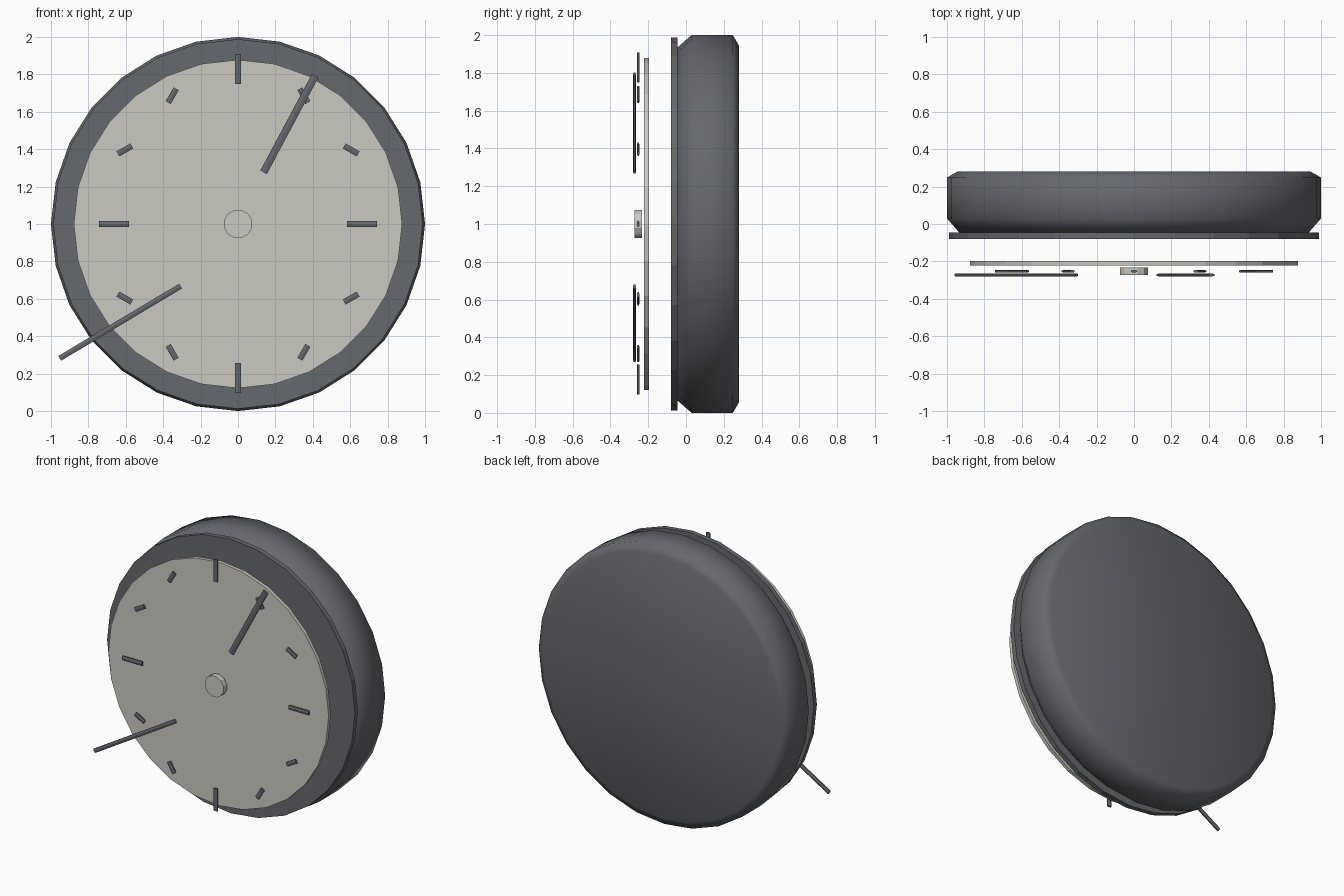
import bpy, bmesh, math
from mathutils import Vector, Matrix

cube = bpy.data.objects.get("Cube")
if cube:
    bpy.data.objects.remove(cube, do_unlink=True)

SIDES = 28


def material(name, rgb):
    m = bpy.data.materials.new(name)
    m.use_nodes = True
    m.diffuse_color = (*rgb, 1)
    m.node_tree.nodes["Principled BSDF"].inputs["Base Color"].default_value = (*rgb, 1)
    return m


dark = material("slate grey", (0.13, 0.138, 0.155))
light = material("warm ivory", (0.60, 0.585, 0.53))


def finish(name, bm, mat, smooth=False):
    bmesh.ops.recalc_face_normals(bm, faces=bm.faces)
    mesh = bpy.data.meshes.new(name)
    bm.to_mesh(mesh)
    bm.free()
    mesh.materials.append(mat)
    for p in mesh.polygons:
        p.use_smooth = smooth
    obj = bpy.data.objects.new(name, mesh)
    bpy.context.collection.objects.link(obj)
    return obj


def turned(name, profile, mat, sides=SIDES, twist=0.0, smooth=False):
    """Capped solid from (radius, y) rings around the clock axis."""
    bm = bmesh.new()
    rings = []
    for r, y in profile:
        angles = [twist + 2 * math.pi * i / sides for i in range(sides)]
        rings.append([bm.verts.new((r * math.cos(a), y, 1 + r * math.sin(a))) for a in angles])
    for a, b in zip(rings, rings[1:]):
        for i in range(sides):
            j = (i + 1) % sides
            bm.faces.new((a[i], a[j], b[j], b[i]))
    bm.faces.new(rings[0])
    bm.faces.new(rings[-1])
    return finish(name, bm, mat, smooth)


def bar(name, centre, angle, length, width, y, depth):
    """Flattened six-sided rod lying in the plane of the dial."""
    bm = bmesh.new()
    bmesh.ops.create_cone(bm, cap_ends=True, segments=6, radius1=0.5, radius2=0.5, depth=1)
    # rod axis to x, widest corners across the dial plane
    flat = (Matrix.Rotation(-angle, 4, 'Y') @ Matrix.Diagonal((length, depth / 0.866, width, 1))
            @ Matrix.Rotation(math.pi / 2, 4, 'Y'))
    bm.transform(Matrix.Translation((centre[0], y, centre[1])) @ flat)
    return finish(name, bm, dark)


# Case, bezel, dial and centre cap
turned("case", [(0.935, -0.045), (1.0, 0.03), (1.0, 0.248), (0.945, 0.28)], dark, smooth=True)
turned("bezel", [(0.988, -0.08), (0.988, -0.045)], dark)
turned("dial", [(0.878, -0.222), (0.878, -0.197)], light)
turned("centre_cap", [(0.077, -0.272), (0.077, -0.233)], light, sides=12, twist=math.pi / 12)

# Quarter-hour markers
for name, x, z in (("top", 0, 0.828), ("bottom", 0, -0.823), ("left", 0.664, 0), ("right", -0.664, 0)):
    bar(name + "_marker", (x, 1 + z), math.pi / 2 if x == 0 else 0, 0.16, 0.036, -0.253, 0.013)

# Small hour markers, mirrored into all four quadrants
for sx in (1, -1):
    for sz in (1, -1):
        for x, z, tilt in ((0.352, 0.686, 60), (0.605, 0.396, 30)):
            name = f"{'upper' if sz > 0 else 'lower'}_{'left' if sx > 0 else 'right'}_marker_{tilt}"
            bar(name, (sx * x, 1 + sz * z), -sx * sz * math.radians(tilt), 0.085, 0.036, -0.253, 0.013)

# Hands
for name, a, b, width in (("hour_hand", (0.137, 1.277), (0.413, 1.793), 0.046),
                          ("minute_hand", (-0.953, 0.282), (-0.307, 0.668), 0.034)):
    a, b = Vector(a), Vector(b)
    d = b - a
    bar(name, (a + b) / 2, math.atan2(d.y, d.x), d.length, width, -0.2725, 0.015)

= = = =

WHAT YOU NEED TO DO: All of the material shown above needs to be duplicated exactly. Omit every picture.

RESPONSE AREA:
import bpy, bmesh, math
from mathutils import Vector, Matrix

cube = bpy.data.objects.get("Cube")
if cube:
    bpy.data.objects.remove(cube, do_unlink=True)

SIDES = 28


def material(name, rgb):
    m = bpy.data.materials.new(name)
    m.use_nodes = True
    m.diffuse_color = (*rgb, 1)
    m.node_tree.nodes["Principled BSDF"].inputs["Base Color"].default_value = (*rgb, 1)
    return m


dark = material("slate grey", (0.13, 0.138, 0.155))
light = material("warm ivory", (0.60, 0.585, 0.53))


def finish(name, bm, mat, smooth=False):
    bmesh.ops.recalc_face_normals(bm, faces=bm.faces)
    mesh = bpy.data.meshes.new(name)
    bm.to_mesh(mesh)
    bm.free()
    mesh.materials.append(mat)
    for p in mesh.polygons:
        p.use_smooth = smooth
    obj = bpy.data.objects.new(name, mesh)
    bpy.context.collection.objects.link(obj)
    return obj


def turned(name, profile, mat, sides=SIDES, twist=0.0, smooth=False):
    """Capped solid from (radius, y) rings around the clock axis."""
    bm = bmesh.new()
    rings = []
    for r, y in profile:
        angles = [twist + 2 * math.pi * i / sides for i in range(sides)]
        rings.append([bm.verts.new((r * math.cos(a), y, 1 + r * math.sin(a))) for a in angles])
    for a, b in zip(rings, rings[1:]):
        for i in range(sides):
            j = (i + 1) % sides
            bm.faces.new((a[i], a[j], b[j], b[i]))
    bm.faces.new(rings[0])
    bm.faces.new(rings[-1])
    return finish(name, bm, mat, smooth)


def bar(name, centre, angle, length, width, y, depth):
    """Flattened six-sided rod lying in the plane of the dial."""
    bm = bmesh.new()
    bmesh.ops.create_cone(bm, cap_ends=True, segments=6, radius1=0.5, radius2=0.5, depth=1)
    # rod axis to x, widest corners across the dial plane
    flat = (Matrix.Rotation(-angle, 4, 'Y') @ Matrix.Diagonal((length, depth / 0.866, width, 1))
            @ Matrix.Rotation(math.pi / 2, 4, 'Y'))
    bm.transform(Matrix.Translation((centre[0], y, centre[1])) @ flat)
    return finish(name, bm, dark)


# Case, bezel, dial and centre cap
turned("case", [(0.935, -0.045), (1.0, 0.03), (1.0, 0.248), (0.945, 0.28)], dark, smooth=True)
turned("bezel", [(0.988, -0.08), (0.988, -0.045)], dark)
turned("dial", [(0.878, -0.222), (0.878, -0.197)], light)
turned("centre_cap", [(0.077, -0.272), (0.077, -0.233)], light, sides=12, twist=math.pi / 12)

# Quarter-hour markers
for name, x, z in (("top", 0, 0.828), ("bottom", 0, -0.823), ("left", 0.664, 0), ("right", -0.664, 0)):
    bar(name + "_marker", (x, 1 + z), math.pi / 2 if x == 0 else 0, 0.16, 0.036, -0.253, 0.013)

# Small hour markers, mirrored into all four quadrants
for sx in (1, -1):
    for sz in (1, -1):
        for x, z, tilt in ((0.352, 0.686, 60), (0.605, 0.396, 30)):
            name = f"{'upper' if sz > 0 else 'lower'}_{'left' if sx > 0 else 'right'}_marker_{tilt}"
            bar(name, (sx * x, 1 + sz * z), -sx * sz * math.radians(tilt), 0.085, 0.036, -0.253, 0.013)

# Hands
for name, a, b, width in (("hour_hand", (0.137, 1.277), (0.413, 1.793), 0.046),
                          ("minute_hand", (-0.953, 0.282), (-0.307, 0.668), 0.034)):
    a, b = Vector(a), Vector(b)
    d = b - a
    bar(name, (a + b) / 2, math.atan2(d.y, d.x), d.length, width, -0.2725, 0.015)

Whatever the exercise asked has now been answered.